Ben Quilty. Photo: Andre de Borde
In The art that made me, artists discuss works in the Art Gallery of NSW collection that either inspire, influence or simply delight them. This selection by Ben Quilty first appeared in Look – the Gallery’s members magazine.
When Andrew Denton visited Ben Quilty at home in 2013 to write about his Fiji Wedding show at Melbourne’s Tolarno Galleries, the television producer and comedian described a corner of the artist’s studio as being ‘entirely submerged under solidified globs of multi-coloured paint, as if a rainbow had crawled there to die’.
Quilty trained as an artist in an era when it was constantly put to him that painting was dead. Denton’s mortal rainbow was further proof of life.
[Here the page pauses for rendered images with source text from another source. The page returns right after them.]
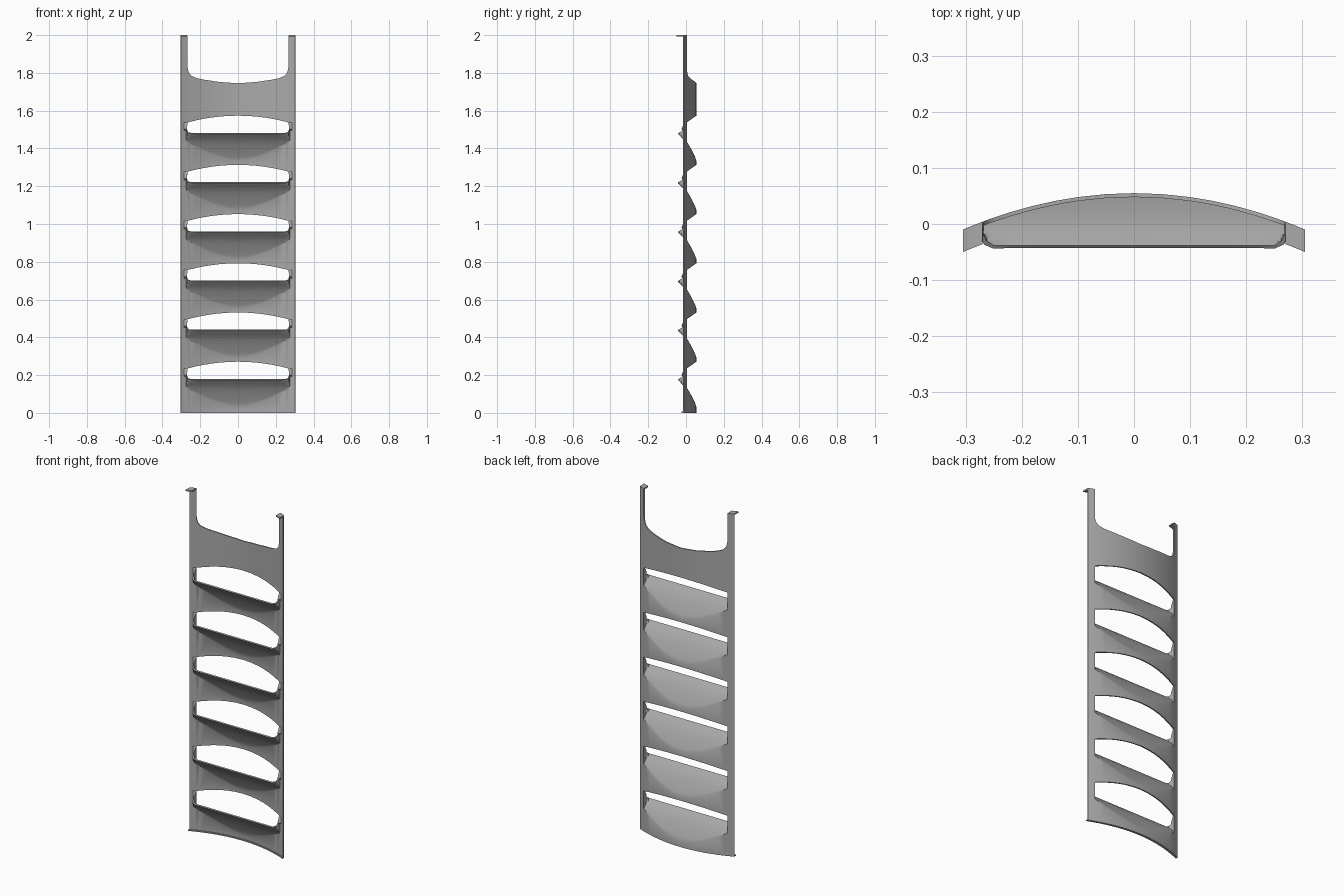
import bpy, bmesh, math

cube = bpy.data.objects.get("Cube")
if cube:
    bpy.data.objects.remove(cube, do_unlink=True)

SLOT = 0.27            # half width of the openings
STEPS, PITCH, FIRST = 6, 0.2605, 0.18
THICK = 0.007
SCOOP_ROWS = 9

# Scoop section: (depth y, height relative to the lip), from lip down to panel
SCOOP = [(-0.038, 0), (-0.005, -0.033), (0.01, -0.055),
         (0.027, -0.085), (0.047, -0.125), (0.056, -0.15)]
# Rounded ends of the scoop: half width -> lip depth, and lip rise
LIP_DEPTH = [(0, -0.038), (0.25, -0.038), (0.262, -0.031), (0.268, -0.018)]
LIP_RISE = [(0, 0), (0.25, 0), (0.262, 0.003), (0.268, 0.012), (0.27, 0.02)]
# Top edge of the panel between the posts
TOP_EDGE = [(0, 1.745), (0.1, 1.752), (0.18, 1.764), (0.22, 1.772),
            (0.25, 1.785), (0.262, 1.8), (0.268, 1.82), (0.27, 1.84)]


def interp(table, v):
    """Piecewise linear lookup in a table sorted by its first value."""
    if v <= table[0][0]:
        return table[0][1]
    for (a, fa), (b, fb) in zip(table, table[1:]):
        if v <= b:
            return fa + (fb - fa) * (v - a) / (b - a)
    return table[-1][1]


SCOOP_BY_HEIGHT = sorted((z, y) for y, z in SCOOP)


def panel_y(x):
    return 0.055 - 0.065 * (x / 0.305) ** 2


def slot_top(x):
    return 0.055 + 0.036 * (1 - (x / SLOT) ** 2)


def column(x):
    """Points up one column of the sheet; every column has equal rows."""
    edge = panel_y(x)
    u = min(abs(x), SLOT)          # posts follow the rows of the slot edge
    pts = [(x, edge - 0.014, 0), (x, edge, 0)]
    for k in range(STEPS):
        lip = FIRST + k * PITCH
        start = interp(SCOOP, panel_y(u))
        end = interp(LIP_RISE, u)
        for i in range(SCOOP_ROWS):
            h = start + (end - start) * i / (SCOOP_ROWS - 1)
            y = edge
            if abs(x) < SLOT:
                y = max(interp(SCOOP_BY_HEIGHT, h), interp(LIP_DEPTH, u))
                y = min(y, edge)
            pts.append((x, y, lip + h))
        pts.append((x, edge, lip + slot_top(u)))
    pts.append((x, edge, interp(TOP_EDGE, u)))
    pts += [(x, edge, 2.0), (x, edge - 0.04, 2.0)]
    return pts


# Curved panel with slots, scoops, bottom flange and hooked posts in one sheet
half = [0.305, 0.288, 0.27, 0.268, 0.262, 0.25, 0.22, 0.18, 0.14, 0.1, 0.05]
xs = [-x for x in half] + [0] + half[::-1]
bm = bmesh.new()
grid = [[bm.verts.new(p) for p in column(x)] for x in xs]
rows = len(grid[0])
open_rows = {2 + k * (SCOOP_ROWS + 1) + SCOOP_ROWS - 1 for k in range(STEPS)}
open_rows |= {rows - 3, rows - 2}
for i in range(len(xs) - 1):
    inner = abs(xs[i] + xs[i + 1]) / 2 < SLOT
    for j in range(rows - 1):
        if inner and j in open_rows:
            continue
        a, b = grid[i], grid[i + 1]
        bm.faces.new((a[j], a[j + 1], b[j + 1], b[j]))
bmesh.ops.delete(bm, geom=[v for v in bm.verts if not v.link_faces], context='VERTS')
mesh = bpy.data.meshes.new("slotted_panel")
bm.to_mesh(mesh)
bm.free()
panel = bpy.data.objects.new("slotted_panel", mesh)
bpy.context.collection.objects.link(panel)

# Sheet thickness
solid = panel.modifiers.new("thickness", 'SOLIDIFY')
solid.thickness = THICK
solid.offset = -1
solid.use_even_offset = True
solid.thickness_clamp = 0

# Material
grey = bpy.data.materials.new("plain_grey")
grey.use_nodes = True
colour = (0.4, 0.4, 0.4, 1)
grey.diffuse_color = colour
grey.node_tree.nodes["Principled BSDF"].inputs["Base Color"].default_value = colour
mesh.materials.append(grey)

# Smooth shading with sharp edges
bpy.context.view_layer.objects.active = panel
panel.select_set(True)
bpy.ops.object.modifier_apply(modifier=solid.name)
bpy.ops.object.shade_smooth_by_angle(angle=math.radians(35))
Defying the naysayers, the artist persisted at pushing paint around canvas, picking up the Brett Whiteley Travelling Art Scholarship, Moran and Archibald Prizes, and an appointment to the board of trustees at the Art Gallery of New South Wales along the way.
In 2014 he was awarded the inaugural Prudential Eye Award for Contemporary Art in Singapore and staged his first exhibition in London at the Saatchi Gallery. ‘His choice of subject matter and exuberant painterly style has shocked and seduced,’ Barry Pearce writes in 100 moments in Australian painting. ‘Quilty adding to the mix of his mercurial profile an articulate conscience about society and politics.’
My favourite photograph of all time! Laing spends hours preparing for a single photograph. In this work she has literally carpeted the forest floor. The work speaks to me about the way in which we interact with the natural world. It is a traditionally beautiful image but also a haunting reminder of the dangers that confront us if we continue to ignore the ecosystem that we are a part of. My little boy assumed that the forest had grown into a house when he saw this image. It is alluring, profound and troubling. Great art!
In my opinion Emily is the most important Australian artist of the last 40,000 years. Her work has been shown around the world. She is a legend and I wish that I had had the chance to meet her. Emily lived on the edge of the Simpson Desert and made work from the Utopia Community. With the most deft elegance she traversed styles within her practice like Picasso had and re-created the notion of contemporary art like Duchamp.
As a trustee I sit on the Acquisitions and Loans sub-committee for the Gallery. It is a rare privilege to see the planning and intellectual rigour that goes into building a collection for
the Gallery by the curators. This painting is a brand new addition to the collection. I had read about Japanese-born, LA artist Gajin Fujita but never seen his work in the flesh. The reproductions do no justice to the dazzling surfaces of his works. Using graffiti artists to ‘tag’ the finished paintings Fujita explores notions of identity and class. Fujita was a member of the infamous LA-based graffiti crew K2S.
I've been looking at this painting since I was a little boy. At first I didn't appreciate it, but it's been on the walls of the Gallery almost all of my life and so I've grown to understand it. By 19 years old at Sydney College of the Arts I was obsessed with Primrose Hill, autumn and it drove my studio practice for the next ten years. In an age where it was constantly suggested to me that ‘painting was dead’ Auerbach was using paint obsessively and by painting his local environment so tirelessly he quietly claimed back paint as a viable medium of communication in the new digital era. Auerbach is one of my heroes.